How Bad Are Your Blues?
If you think your depression is severe and you have thoughts of hurting yourself, you should talk with a mental health professional right away.
There are times when all of us feel blue, sorrowful, or kind of down. True depression is more than this. It affects the way you eat and sleep, the way you feel about yourself, and the way you think about the world around you. Depression is not something that is imagined or”all in your head”. It is a common illness and treatment can help.
Signs of Depression
Depression manifests through specific signs and symptoms. Reflect on the following indicators and discuss them with your medical provider or clinic counselor:
- Feeling sad and/or irritable
- Loss of enjoyment in previously enjoyable activities (being with friends, sports, hobbies, sex)
- Unexpected changes in appetite and/or weight
- Changes in sleep patterns (oversleeping or insomnia)
- Persistent fatigue or low energy levels
- Feelings of guilt, hopelessness, or worthlessness
- Issues with concentration, memory, and decision-making
- Thoughts of death, not caring about life, or contemplating suicide
Understanding the Causes
Depression can be triggered by long-term illnesses, relationship problems, financial difficulties, or it may run in families.
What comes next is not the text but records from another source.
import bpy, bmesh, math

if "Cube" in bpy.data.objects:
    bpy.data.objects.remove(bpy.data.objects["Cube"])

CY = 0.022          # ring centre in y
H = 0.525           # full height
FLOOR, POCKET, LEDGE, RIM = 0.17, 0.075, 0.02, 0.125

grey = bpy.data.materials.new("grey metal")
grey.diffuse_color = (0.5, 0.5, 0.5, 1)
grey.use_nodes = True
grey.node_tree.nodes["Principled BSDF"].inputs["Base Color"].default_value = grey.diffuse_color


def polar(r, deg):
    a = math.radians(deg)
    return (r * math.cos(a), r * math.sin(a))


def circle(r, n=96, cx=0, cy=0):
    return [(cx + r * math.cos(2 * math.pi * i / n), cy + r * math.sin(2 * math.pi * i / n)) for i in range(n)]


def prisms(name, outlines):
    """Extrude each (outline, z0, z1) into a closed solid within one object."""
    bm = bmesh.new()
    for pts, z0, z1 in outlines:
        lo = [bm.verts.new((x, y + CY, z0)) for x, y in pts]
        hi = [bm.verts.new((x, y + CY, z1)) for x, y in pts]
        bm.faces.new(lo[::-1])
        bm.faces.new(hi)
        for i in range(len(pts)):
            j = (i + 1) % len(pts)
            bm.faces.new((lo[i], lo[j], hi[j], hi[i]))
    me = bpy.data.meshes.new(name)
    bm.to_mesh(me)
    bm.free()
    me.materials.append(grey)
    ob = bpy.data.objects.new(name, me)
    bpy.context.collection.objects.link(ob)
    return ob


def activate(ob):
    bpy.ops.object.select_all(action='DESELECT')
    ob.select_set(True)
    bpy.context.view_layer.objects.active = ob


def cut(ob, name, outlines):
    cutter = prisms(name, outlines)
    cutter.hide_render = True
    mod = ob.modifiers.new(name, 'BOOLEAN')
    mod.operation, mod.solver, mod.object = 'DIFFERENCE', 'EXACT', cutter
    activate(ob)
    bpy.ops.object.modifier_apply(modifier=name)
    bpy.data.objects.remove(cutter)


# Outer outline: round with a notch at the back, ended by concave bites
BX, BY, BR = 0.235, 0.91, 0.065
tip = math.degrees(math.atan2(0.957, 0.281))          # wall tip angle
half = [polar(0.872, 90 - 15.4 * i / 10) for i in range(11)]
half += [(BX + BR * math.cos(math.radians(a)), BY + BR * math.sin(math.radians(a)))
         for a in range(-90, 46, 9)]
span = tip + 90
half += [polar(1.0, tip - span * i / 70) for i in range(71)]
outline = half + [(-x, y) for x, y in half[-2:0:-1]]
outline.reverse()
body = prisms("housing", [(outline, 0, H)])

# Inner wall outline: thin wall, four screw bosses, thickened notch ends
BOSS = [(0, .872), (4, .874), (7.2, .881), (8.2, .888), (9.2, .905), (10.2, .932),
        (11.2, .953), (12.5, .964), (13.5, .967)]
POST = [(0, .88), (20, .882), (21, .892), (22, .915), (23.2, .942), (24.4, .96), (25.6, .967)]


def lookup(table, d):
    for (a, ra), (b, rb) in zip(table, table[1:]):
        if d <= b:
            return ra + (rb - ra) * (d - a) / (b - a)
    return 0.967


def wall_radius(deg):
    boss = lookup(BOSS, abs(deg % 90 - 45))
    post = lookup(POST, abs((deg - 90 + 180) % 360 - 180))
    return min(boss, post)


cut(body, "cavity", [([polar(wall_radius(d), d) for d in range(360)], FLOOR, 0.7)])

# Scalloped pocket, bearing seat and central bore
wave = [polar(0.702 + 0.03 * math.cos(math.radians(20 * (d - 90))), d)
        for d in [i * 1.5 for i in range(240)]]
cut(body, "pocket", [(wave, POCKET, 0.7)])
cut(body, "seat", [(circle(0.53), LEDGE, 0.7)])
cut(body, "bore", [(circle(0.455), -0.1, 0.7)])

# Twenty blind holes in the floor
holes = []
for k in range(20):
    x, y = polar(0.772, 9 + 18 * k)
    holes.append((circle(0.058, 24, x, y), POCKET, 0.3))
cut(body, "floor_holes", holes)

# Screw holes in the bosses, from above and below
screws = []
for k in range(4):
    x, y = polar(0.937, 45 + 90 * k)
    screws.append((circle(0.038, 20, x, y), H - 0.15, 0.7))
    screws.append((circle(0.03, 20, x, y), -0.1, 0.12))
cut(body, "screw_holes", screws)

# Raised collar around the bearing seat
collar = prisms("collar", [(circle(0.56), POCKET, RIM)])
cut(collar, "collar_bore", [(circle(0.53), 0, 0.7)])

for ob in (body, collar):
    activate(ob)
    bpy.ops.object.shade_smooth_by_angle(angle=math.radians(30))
Sometimes, depression occurs seemingly without a specific reason, influencing how individuals perceive themselves and the world negatively.
1. A good support system (don’t be afraid to ask for help)
2. Learning new ways to handle your stress
3. Regular exercise and getting daily sunlight whenever possible
You may need some medical attention along with professional counseling or “talk”therapy.
For more information, call Postpartum Support International at 800-844-4PPD
(773), the National Institute of Mental Health at 1-866-615-6464 or your local crisis
line, or go to www.postpartum.net.